#### Your assignment
Tally the lines in the listing below that contain the string "name", and state only the total.

#### Input data
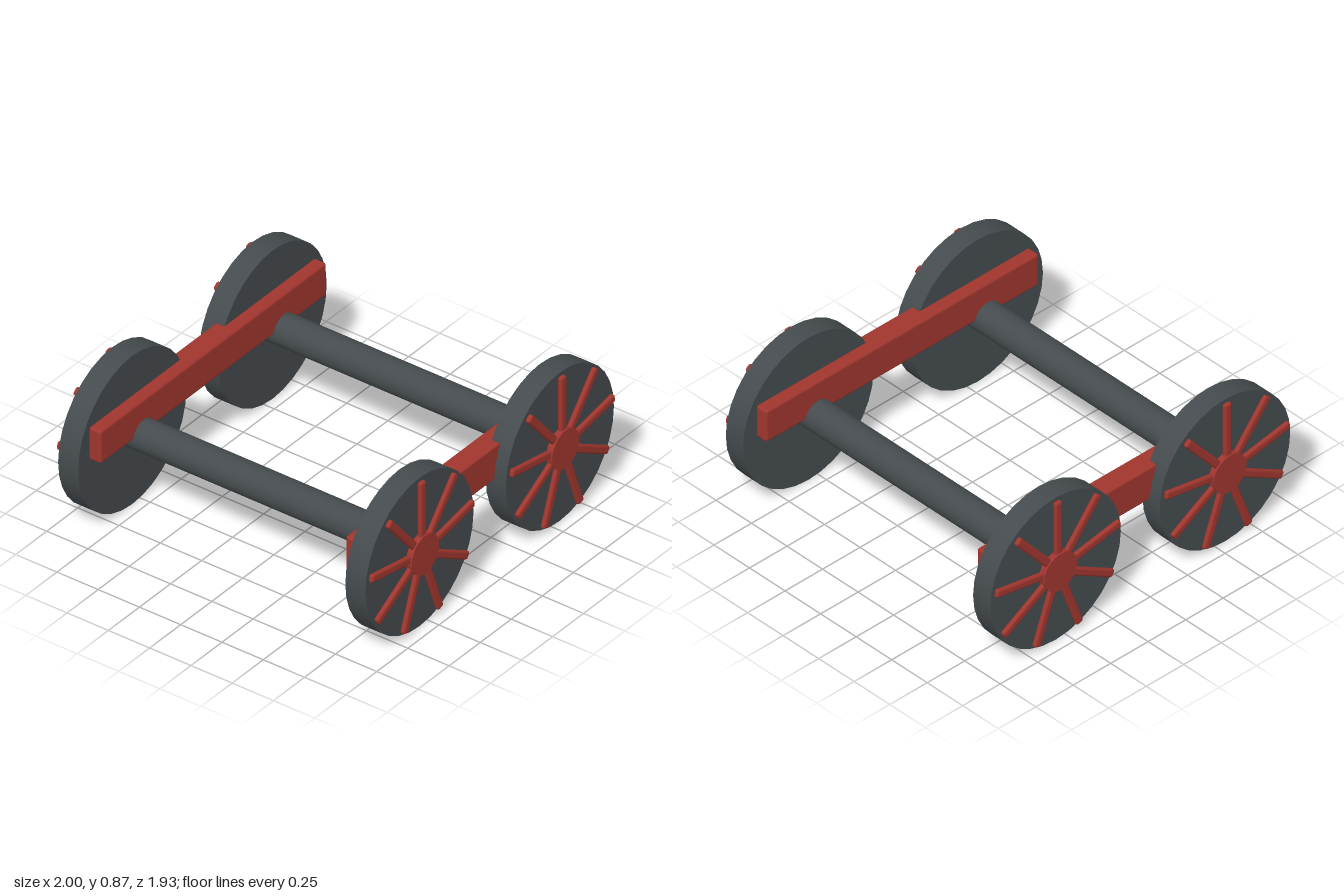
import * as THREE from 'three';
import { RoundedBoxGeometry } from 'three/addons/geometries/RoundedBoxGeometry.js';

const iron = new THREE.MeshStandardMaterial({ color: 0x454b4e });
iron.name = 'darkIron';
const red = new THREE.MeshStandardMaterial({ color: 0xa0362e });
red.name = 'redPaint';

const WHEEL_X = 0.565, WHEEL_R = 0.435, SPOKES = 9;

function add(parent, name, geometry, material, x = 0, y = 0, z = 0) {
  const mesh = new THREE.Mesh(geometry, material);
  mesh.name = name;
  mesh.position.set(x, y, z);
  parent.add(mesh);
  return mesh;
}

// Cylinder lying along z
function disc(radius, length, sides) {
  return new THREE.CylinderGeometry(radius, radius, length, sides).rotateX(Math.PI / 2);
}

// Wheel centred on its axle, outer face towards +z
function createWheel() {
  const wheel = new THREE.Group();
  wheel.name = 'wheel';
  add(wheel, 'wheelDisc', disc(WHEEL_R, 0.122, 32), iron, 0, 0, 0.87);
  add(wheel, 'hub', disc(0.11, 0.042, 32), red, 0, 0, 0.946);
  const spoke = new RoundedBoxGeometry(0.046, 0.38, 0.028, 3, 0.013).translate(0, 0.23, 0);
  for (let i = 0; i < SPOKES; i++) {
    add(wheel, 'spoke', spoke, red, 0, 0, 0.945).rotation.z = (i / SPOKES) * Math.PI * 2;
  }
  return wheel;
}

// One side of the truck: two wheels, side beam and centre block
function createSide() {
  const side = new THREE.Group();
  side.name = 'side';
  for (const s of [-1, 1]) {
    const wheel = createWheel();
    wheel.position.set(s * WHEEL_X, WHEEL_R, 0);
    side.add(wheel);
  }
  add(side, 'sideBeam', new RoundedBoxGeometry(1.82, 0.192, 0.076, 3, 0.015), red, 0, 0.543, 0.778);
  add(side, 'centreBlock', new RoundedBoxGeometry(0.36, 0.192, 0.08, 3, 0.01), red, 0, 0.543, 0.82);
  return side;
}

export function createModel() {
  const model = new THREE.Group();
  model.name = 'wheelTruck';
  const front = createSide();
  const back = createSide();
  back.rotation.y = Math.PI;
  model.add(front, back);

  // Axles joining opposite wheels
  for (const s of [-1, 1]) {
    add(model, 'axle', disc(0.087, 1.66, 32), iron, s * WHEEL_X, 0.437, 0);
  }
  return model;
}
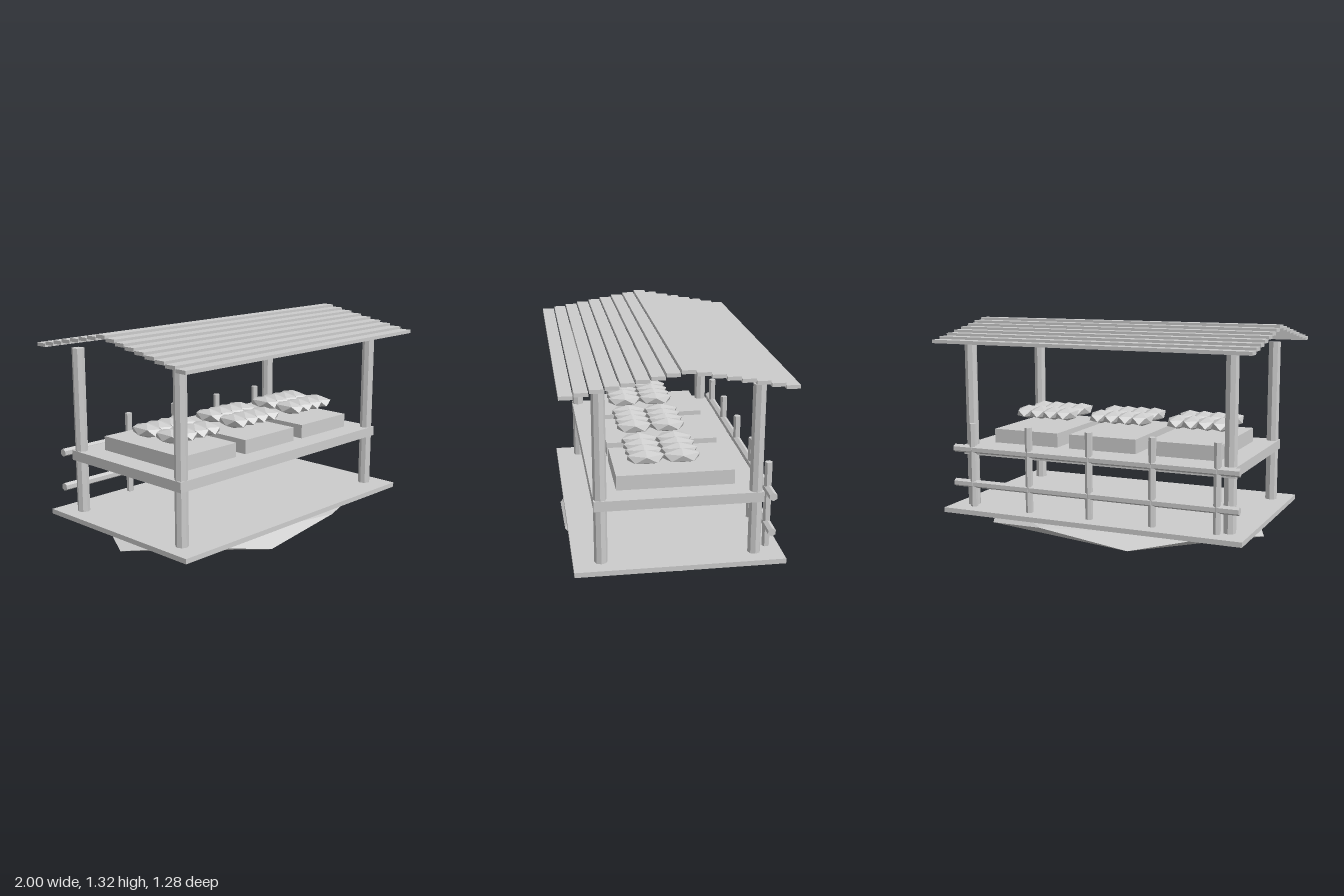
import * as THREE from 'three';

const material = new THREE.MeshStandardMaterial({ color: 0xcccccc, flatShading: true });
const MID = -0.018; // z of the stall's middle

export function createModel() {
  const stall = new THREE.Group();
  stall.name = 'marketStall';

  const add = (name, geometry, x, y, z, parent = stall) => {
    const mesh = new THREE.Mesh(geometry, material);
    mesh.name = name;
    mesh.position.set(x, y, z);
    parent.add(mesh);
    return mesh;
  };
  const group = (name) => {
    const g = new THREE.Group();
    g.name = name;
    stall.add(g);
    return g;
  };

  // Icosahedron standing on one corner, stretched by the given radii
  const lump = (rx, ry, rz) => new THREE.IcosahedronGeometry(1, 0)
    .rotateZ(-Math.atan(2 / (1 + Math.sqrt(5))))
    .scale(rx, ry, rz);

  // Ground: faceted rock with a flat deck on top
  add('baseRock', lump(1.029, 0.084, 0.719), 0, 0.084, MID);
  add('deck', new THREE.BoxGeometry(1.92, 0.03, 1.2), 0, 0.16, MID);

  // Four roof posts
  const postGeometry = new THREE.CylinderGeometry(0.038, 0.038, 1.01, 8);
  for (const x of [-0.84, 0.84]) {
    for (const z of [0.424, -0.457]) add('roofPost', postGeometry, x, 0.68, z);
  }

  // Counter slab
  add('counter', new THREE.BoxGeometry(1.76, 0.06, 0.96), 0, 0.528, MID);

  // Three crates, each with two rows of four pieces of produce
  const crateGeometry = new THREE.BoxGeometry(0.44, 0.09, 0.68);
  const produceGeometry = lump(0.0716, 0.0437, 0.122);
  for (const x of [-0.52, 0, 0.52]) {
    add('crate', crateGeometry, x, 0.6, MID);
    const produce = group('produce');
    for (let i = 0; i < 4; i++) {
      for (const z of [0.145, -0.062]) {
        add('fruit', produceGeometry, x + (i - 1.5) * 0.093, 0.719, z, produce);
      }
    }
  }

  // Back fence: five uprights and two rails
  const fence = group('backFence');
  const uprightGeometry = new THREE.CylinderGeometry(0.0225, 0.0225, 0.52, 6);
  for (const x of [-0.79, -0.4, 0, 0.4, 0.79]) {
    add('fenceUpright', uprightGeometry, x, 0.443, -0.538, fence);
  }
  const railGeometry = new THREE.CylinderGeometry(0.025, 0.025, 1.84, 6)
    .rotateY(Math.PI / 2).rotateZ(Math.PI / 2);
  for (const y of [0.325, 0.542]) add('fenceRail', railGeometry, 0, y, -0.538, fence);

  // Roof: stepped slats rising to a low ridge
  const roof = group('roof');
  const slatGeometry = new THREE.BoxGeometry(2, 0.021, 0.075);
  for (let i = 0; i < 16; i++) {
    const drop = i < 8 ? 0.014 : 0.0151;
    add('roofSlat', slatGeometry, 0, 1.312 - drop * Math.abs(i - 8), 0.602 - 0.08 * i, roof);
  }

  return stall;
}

#### Output of the task
12